Apart from the absolute value of the weight lifted, beyond a point of time there's also a diminishing strength return with increasing bodyweight (although strength DOES increase) - this makes it easier for lighter guys to lift x times their bodyweight than bigger guys. Therefore for "best lifter" comparisons, Wilks coefficients are widely used in a powerlifting meet.

Mathematically, Wilks coefficient (comparing relative strength of PL) is given by the following formula:

coeff = Wt lifted / (a + b*x + c*x^2 + d*x^3 + e*x^4 + f*x^5)

Here x is the bodyweight and a-f are constant values (different for men and women). As you can see, the variation is non-linear. The normalized weight is this factor multiplied by the weight lifted.

Here's a graph I plotted out (lol, I have nothing better to do at lunch time), which shows the variation of normalized weight with bodyweight if the lifters lift 2x bodyweight.

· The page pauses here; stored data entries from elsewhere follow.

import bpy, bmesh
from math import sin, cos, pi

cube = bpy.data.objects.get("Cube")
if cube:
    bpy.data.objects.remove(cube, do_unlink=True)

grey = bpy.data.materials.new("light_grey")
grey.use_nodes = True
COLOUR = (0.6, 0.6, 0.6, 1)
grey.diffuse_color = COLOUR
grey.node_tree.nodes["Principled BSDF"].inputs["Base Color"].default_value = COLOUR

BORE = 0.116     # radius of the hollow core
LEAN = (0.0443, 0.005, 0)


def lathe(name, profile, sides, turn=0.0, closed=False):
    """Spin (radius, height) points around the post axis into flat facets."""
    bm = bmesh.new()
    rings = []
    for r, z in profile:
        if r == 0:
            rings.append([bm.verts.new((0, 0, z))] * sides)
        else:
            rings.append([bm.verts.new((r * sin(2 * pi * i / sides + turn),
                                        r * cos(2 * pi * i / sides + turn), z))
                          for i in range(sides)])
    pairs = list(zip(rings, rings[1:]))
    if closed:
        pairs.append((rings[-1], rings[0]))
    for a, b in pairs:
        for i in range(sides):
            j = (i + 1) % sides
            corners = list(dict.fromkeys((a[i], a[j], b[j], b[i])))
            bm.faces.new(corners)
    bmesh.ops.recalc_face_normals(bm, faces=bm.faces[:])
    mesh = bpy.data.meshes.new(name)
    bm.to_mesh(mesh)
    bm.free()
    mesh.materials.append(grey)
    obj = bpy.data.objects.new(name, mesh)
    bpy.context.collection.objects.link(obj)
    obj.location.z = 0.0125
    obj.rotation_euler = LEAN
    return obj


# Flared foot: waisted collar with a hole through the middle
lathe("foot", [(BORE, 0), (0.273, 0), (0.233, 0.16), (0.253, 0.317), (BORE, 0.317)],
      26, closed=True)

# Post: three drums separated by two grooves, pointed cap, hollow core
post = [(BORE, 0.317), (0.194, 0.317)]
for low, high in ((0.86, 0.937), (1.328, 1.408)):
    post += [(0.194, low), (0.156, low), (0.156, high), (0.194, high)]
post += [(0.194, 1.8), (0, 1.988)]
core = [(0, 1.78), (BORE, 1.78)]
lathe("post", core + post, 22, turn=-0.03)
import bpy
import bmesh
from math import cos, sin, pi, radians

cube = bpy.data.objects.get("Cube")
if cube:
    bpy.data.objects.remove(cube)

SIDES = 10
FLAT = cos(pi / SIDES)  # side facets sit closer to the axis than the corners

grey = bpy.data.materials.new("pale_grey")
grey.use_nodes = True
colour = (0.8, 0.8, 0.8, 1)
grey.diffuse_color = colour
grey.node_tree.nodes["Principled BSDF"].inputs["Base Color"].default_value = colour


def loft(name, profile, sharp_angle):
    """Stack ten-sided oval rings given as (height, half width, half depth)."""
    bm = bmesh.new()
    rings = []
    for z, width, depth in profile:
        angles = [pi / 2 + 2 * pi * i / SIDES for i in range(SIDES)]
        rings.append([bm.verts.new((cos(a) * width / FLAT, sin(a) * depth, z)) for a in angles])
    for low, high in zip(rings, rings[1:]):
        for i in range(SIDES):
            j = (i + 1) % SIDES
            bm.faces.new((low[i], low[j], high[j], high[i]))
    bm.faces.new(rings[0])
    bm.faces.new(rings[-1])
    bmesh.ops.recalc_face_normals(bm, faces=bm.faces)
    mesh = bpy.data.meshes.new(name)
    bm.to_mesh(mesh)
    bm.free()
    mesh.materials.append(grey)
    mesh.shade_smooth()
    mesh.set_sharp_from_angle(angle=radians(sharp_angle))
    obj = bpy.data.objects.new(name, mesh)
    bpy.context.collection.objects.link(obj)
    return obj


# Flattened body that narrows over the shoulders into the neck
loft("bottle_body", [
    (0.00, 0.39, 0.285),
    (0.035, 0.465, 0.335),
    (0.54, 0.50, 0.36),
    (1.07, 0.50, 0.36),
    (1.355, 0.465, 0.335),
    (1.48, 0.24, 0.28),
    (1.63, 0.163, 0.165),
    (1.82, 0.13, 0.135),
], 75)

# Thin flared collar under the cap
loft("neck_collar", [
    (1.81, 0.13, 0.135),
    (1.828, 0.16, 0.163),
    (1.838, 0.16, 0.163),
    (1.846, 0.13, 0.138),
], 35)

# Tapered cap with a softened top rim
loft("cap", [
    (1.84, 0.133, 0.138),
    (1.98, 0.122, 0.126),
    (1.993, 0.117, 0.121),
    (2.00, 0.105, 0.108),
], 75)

Lifting 2x stronger at a higher bodyweight would have you much stronger compared to a lower bodyweight using the normalized scale.

In your example, normalized weight lifted by the 180 lb lifter lifting 360 lbs would be 242.712. The same value for the 350 lb guy lifting 600 would be 327.9